The research will focus on enhancing the development of driverless car technology and the systems required to make these vehicles a reality, such as telecommunications. The government funds will be matched by a similar commitment from the car industry.
According to the Financial Times, trials will be carried out to establish how driverless vehicles could communicate with each other and with the transport infrastructure around them.
Business Secretary Vince Cable said this investment would “ensure the UK stays at the cutting edge and is well placed to profit from the growing market for high-tech vehicles of the future – creating jobs and driving economic growth.”
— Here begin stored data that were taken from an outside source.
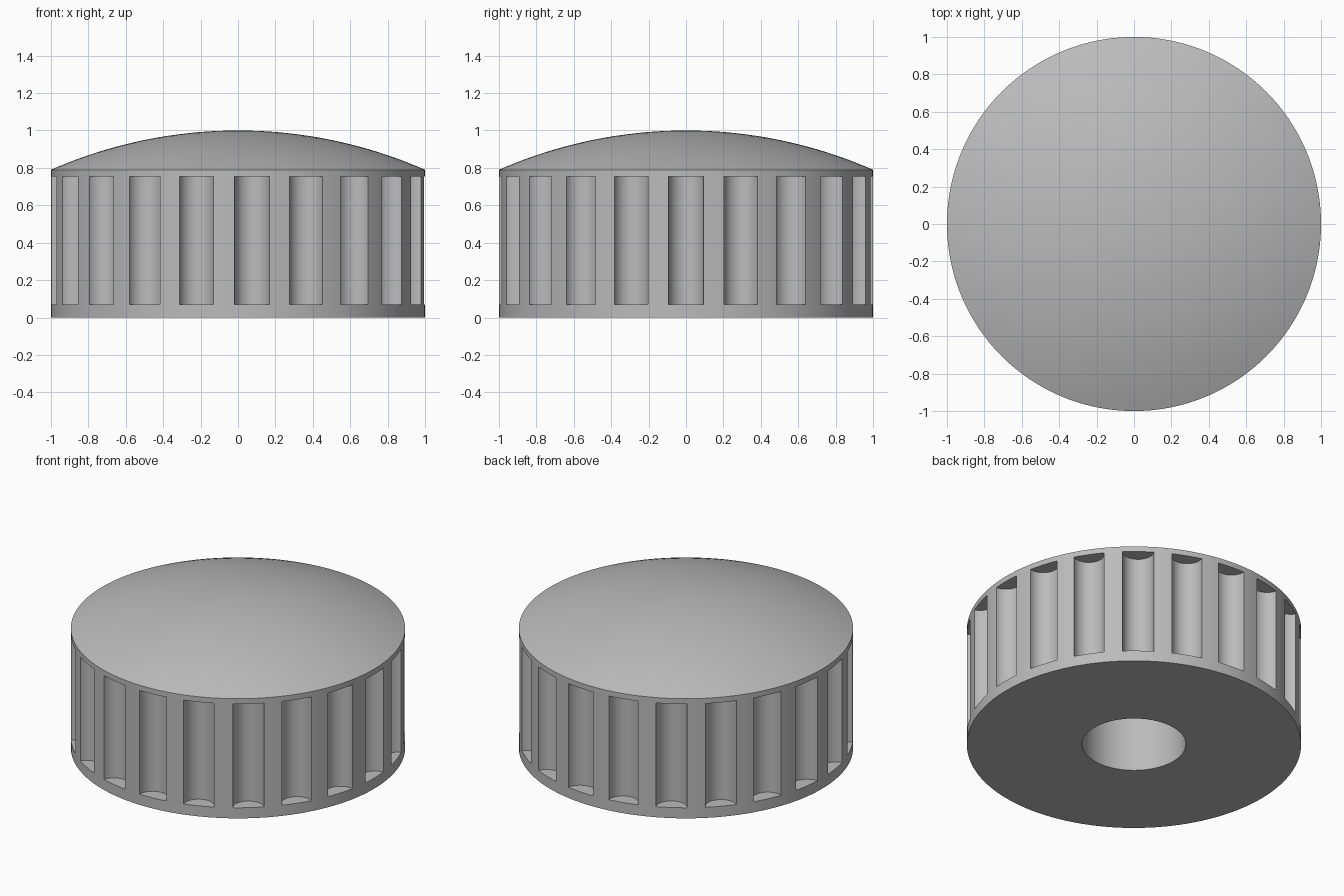
import bpy, bmesh
from math import sin, cos, pi, asin, radians
from mathutils import Matrix, Vector

if "Cube" in bpy.data.objects:
    bpy.data.objects.remove(bpy.data.objects["Cube"], do_unlink=True)

GROOVES = 21
GROOVE_RADIUS = 0.094
GROOVE_BOTTOM, GROOVE_TOP = 0.07, 0.755
RIM_Z, TOP_Z = 0.79, 1.0
HOLE_RADIUS, HOLE_DEPTH = 0.31, 0.6
SEGMENTS = GROOVES * 8

grey = bpy.data.materials.new("grey_plastic")
grey.use_nodes = True
colour = (0.5, 0.5, 0.5, 1)
grey.diffuse_color = colour
grey.node_tree.nodes["Principled BSDF"].inputs["Base Color"].default_value = colour


def make_object(name, bm):
    bmesh.ops.recalc_face_normals(bm, faces=bm.faces)
    mesh = bpy.data.meshes.new(name)
    bm.to_mesh(mesh)
    bm.free()
    mesh.materials.append(grey)
    obj = bpy.data.objects.new(name, mesh)
    bpy.context.collection.objects.link(obj)
    return obj


def lathe(name, profile):
    bm = bmesh.new()
    verts = [bm.verts.new((r, 0, z)) for r, z in profile]
    edges = [bm.edges.new(pair) for pair in zip(verts, verts[1:])]
    bmesh.ops.spin(bm, geom=verts + edges, axis=(0, 0, 1), cent=(0, 0, 0),
                   angle=2 * pi, steps=SEGMENTS, use_duplicate=False)
    bmesh.ops.remove_doubles(bm, verts=bm.verts, dist=1e-5)
    return make_object(name, bm)


# Knob body: shaft hole, flat base, straight wall and domed top
rise = TOP_Z - RIM_Z
dome_radius = (1 + rise ** 2) / (2 * rise)
half_angle = asin(1 / dome_radius)
STEPS = 16
dome = []
for i in range(STEPS + 1):
    a = half_angle * (1 - i / STEPS)
    dome.append((dome_radius * sin(a), TOP_Z - dome_radius * (1 - cos(a))))
profile = [(0, HOLE_DEPTH), (HOLE_RADIUS, HOLE_DEPTH), (HOLE_RADIUS, 0), (1, 0)] + dome
knob = lathe("knob_body", profile)

# Grip grooves: one upright round cutter per groove around the wall
bm = bmesh.new()
height = GROOVE_TOP - GROOVE_BOTTOM
for i in range(GROOVES):
    a = 2 * pi * i / GROOVES
    place = Matrix.Translation(Vector((cos(a), sin(a), GROOVE_BOTTOM + height / 2)))
    bmesh.ops.create_cone(bm, cap_ends=True, segments=40, radius1=GROOVE_RADIUS,
                          radius2=GROOVE_RADIUS, depth=height,
                          matrix=place @ Matrix.Rotation(a + 0.03, 4, 'Z'))
cutter = make_object("groove_cutter", bm)
cutter.hide_render = True

bpy.context.view_layer.objects.active = knob
knob.select_set(True)
cutter.select_set(False)
cut = knob.modifiers.new("grip_grooves", 'BOOLEAN')
cut.operation = 'DIFFERENCE'
cut.solver = 'EXACT'
cut.object = cutter
bpy.ops.object.modifier_apply(modifier=cut.name)
bpy.data.objects.remove(cutter, do_unlink=True)

bpy.ops.object.shade_smooth_by_angle(angle=radians(20))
The extra funding was also welcomed by Steve Yianni, chief executive of Transport Systems Catapult, which is overseeing the trial of driverless pods in Milton Keynes. He said it would help the UK to consolidate its position as a leading place to trial and demonstrate driverless technologies.
As well as the investment in driverless technology over the next five years, Osborne pledged to invest £40 million into research related to the Internet of Things, focusing on healthcare, social care and smart cities.
“This is the next stage of the information revolution, connecting up everything from urban transport to medical devices to household appliances,” the chancellor explained.
That message was underlined by roads minister John Hayes, who said in a speech to think tank ResPublica last week that the UK’s roads, bridges and tunnels were “joining the Internet of Things” – enabling wireless connections between connected vehicles and their environment and providing information about hazards, weather and traffic flow.